GOAL OF THE EXERCISE:
Identify and pull out each line of the entries in which "import" occurs.

SOURCE RECORDS:
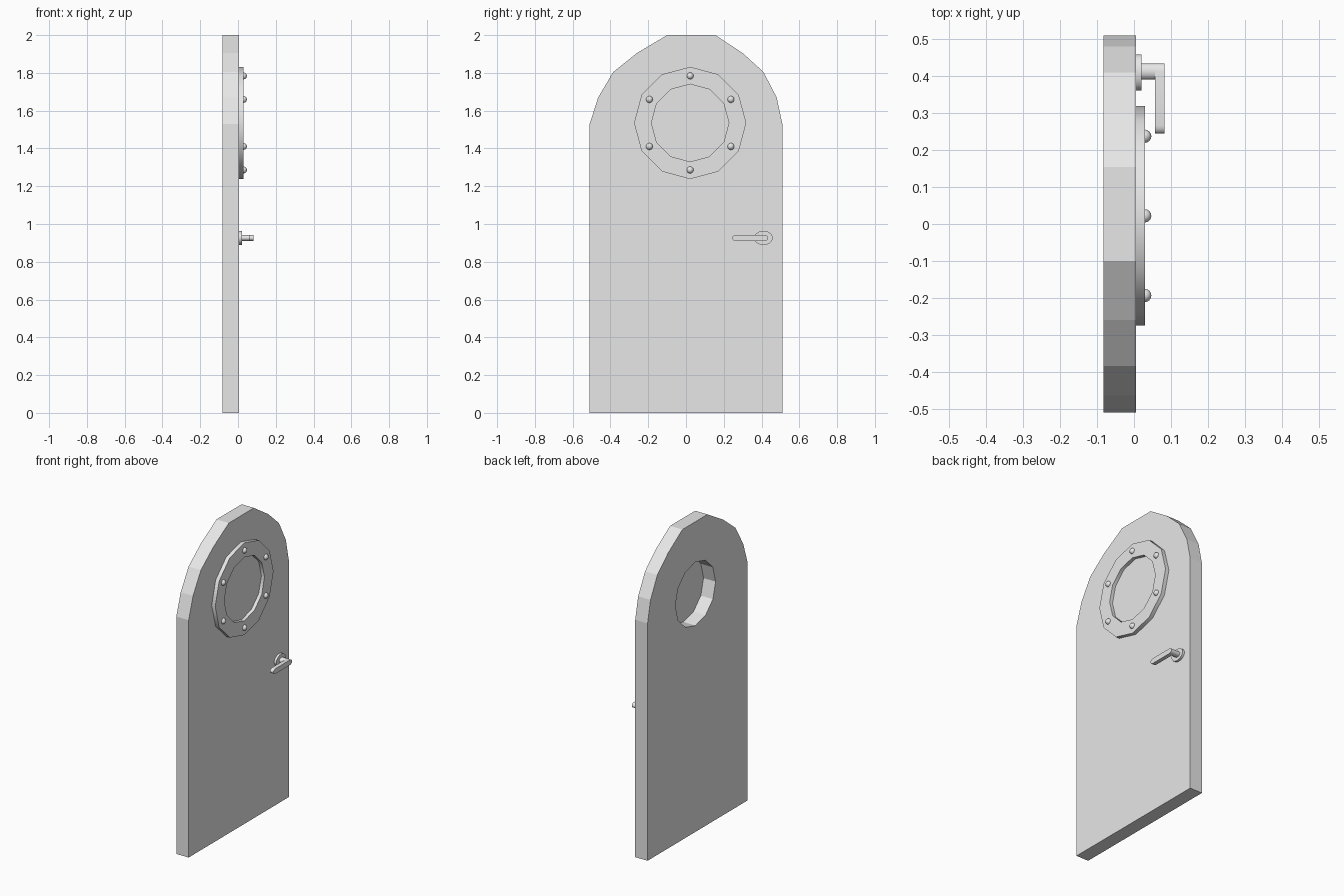
import bpy, bmesh
from math import sin, cos, pi, radians
from mathutils import Matrix

cube = bpy.data.objects.get("Cube")
if cube:
    bpy.data.objects.remove(cube, do_unlink=True)

grey = bpy.data.materials.new("light_grey")
grey.use_nodes = True
grey.diffuse_color = (0.8, 0.8, 0.8, 1)
grey.node_tree.nodes["Principled BSDF"].inputs["Base Color"].default_value = (0.8, 0.8, 0.8, 1)

# Turns a flat drawing (across, up) to stand in the y-z plane with depth along x
STAND = Matrix(((0, 0, 1, 0), (1, 0, 0, 0), (0, 1, 0, 0), (0, 0, 0, 1)))


def finish(name, bm, smooth):
    mesh = bpy.data.meshes.new(name)
    bm.to_mesh(mesh)
    bm.free()
    obj = bpy.data.objects.new(name, mesh)
    bpy.context.collection.objects.link(obj)
    mesh.materials.clear()
    mesh.materials.append(grey)
    bpy.ops.object.select_all(action='DESELECT')
    obj.select_set(True)
    bpy.context.view_layer.objects.active = obj
    if smooth:
        bpy.ops.object.shade_smooth_by_angle(angle=radians(smooth))
    else:
        bpy.ops.object.shade_flat()
    return obj


def plate(name, loops, back, front, smooth=0):
    """Extrude closed outlines from x=back to x=front; inner outlines are holes."""
    curve = bpy.data.curves.new(name + "_outline", 'CURVE')
    curve.dimensions = '2D'
    curve.fill_mode = 'BOTH'
    curve.extrude = (front - back) / 2
    for loop in loops:
        spline = curve.splines.new('POLY')
        spline.points.add(len(loop) - 1)
        for point, (y, z) in zip(spline.points, loop):
            point.co = (y, z, 0, 1)
        spline.use_cyclic_u = True
    temp = bpy.data.objects.new(name + "_outline", curve)
    bpy.context.collection.objects.link(temp)
    flat = bpy.data.meshes.new_from_object(temp.evaluated_get(bpy.context.evaluated_depsgraph_get()))
    bm = bmesh.new()
    bm.from_mesh(flat)
    bpy.data.objects.remove(temp, do_unlink=True)
    bpy.data.curves.remove(curve)
    bpy.data.meshes.remove(flat)
    bmesh.ops.remove_doubles(bm, verts=bm.verts, dist=1e-5)
    bmesh.ops.dissolve_limit(bm, angle_limit=radians(1), verts=bm.verts, edges=bm.edges)
    bmesh.ops.recalc_face_normals(bm, faces=bm.faces)
    bm.transform(Matrix.Translation(((front + back) / 2, 0, 0)) @ STAND)
    return finish(name, bm, smooth)


def ellipse(cy, cz, ry, rz, sides):
    turn = [2 * pi * i / sides for i in range(sides)]
    return [(cy + ry * sin(a), cz + rz * cos(a)) for a in turn]


# Arched door slab with a round opening
WY, WZ = 0.022, 1.535
FACE = 0.005
arch = [(-0.51, 0), (0.51, 0), (0.51, 1.53), (0.48, 1.67), (0.41, 1.805), (0.30, 1.905),
        (0.155, 2.0), (-0.10, 2.0), (-0.26, 1.905), (-0.385, 1.805), (-0.465, 1.67), (-0.51, 1.53)]
opening = ellipse(WY, WZ, 0.205, 0.205, 12)
plate("door_slab", [arch, opening], -0.083, FACE)

# Porthole ring and pane
plate("window_ring", [ellipse(WY, WZ, 0.297, 0.297, 12), opening], FACE, 0.03, 32)
plate("window_pane", [opening], 0.003, 0.008)

# Round bolts on the ring
for i, (y, z) in enumerate(ellipse(WY, WZ, 0.249, 0.249, 6)):
    bm = bmesh.new()
    bmesh.ops.create_uvsphere(bm, u_segments=16, v_segments=10, radius=0.018,
                              matrix=Matrix.Translation((0.029, y, z)))
    finish(f"ring_bolt_{i + 1}", bm, 40)

# Handle: oval rosette, stem and round-ended lever
HZ = 0.926
plate("handle_rosette", [ellipse(0.41, HZ, 0.049, 0.0375, 24)], FACE, 0.02, 32)
plate("handle_stem", [ellipse(0.413, HZ, 0.022, 0.0165, 16)], 0.02, 0.058, 32)
lever = []
for centre, side in ((0.413, 1), (0.267, -1)):
    for i in range(9):
        a = pi * i / 8
        lever.append((centre + side * 0.022 * sin(a), HZ + side * 0.0165 * cos(a)))
plate("handle_lever", [lever], 0.057, 0.082, 32)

EXERCISE RESPONSE:
import bpy, bmesh
from math import sin, cos, pi, radians
from mathutils import Matrix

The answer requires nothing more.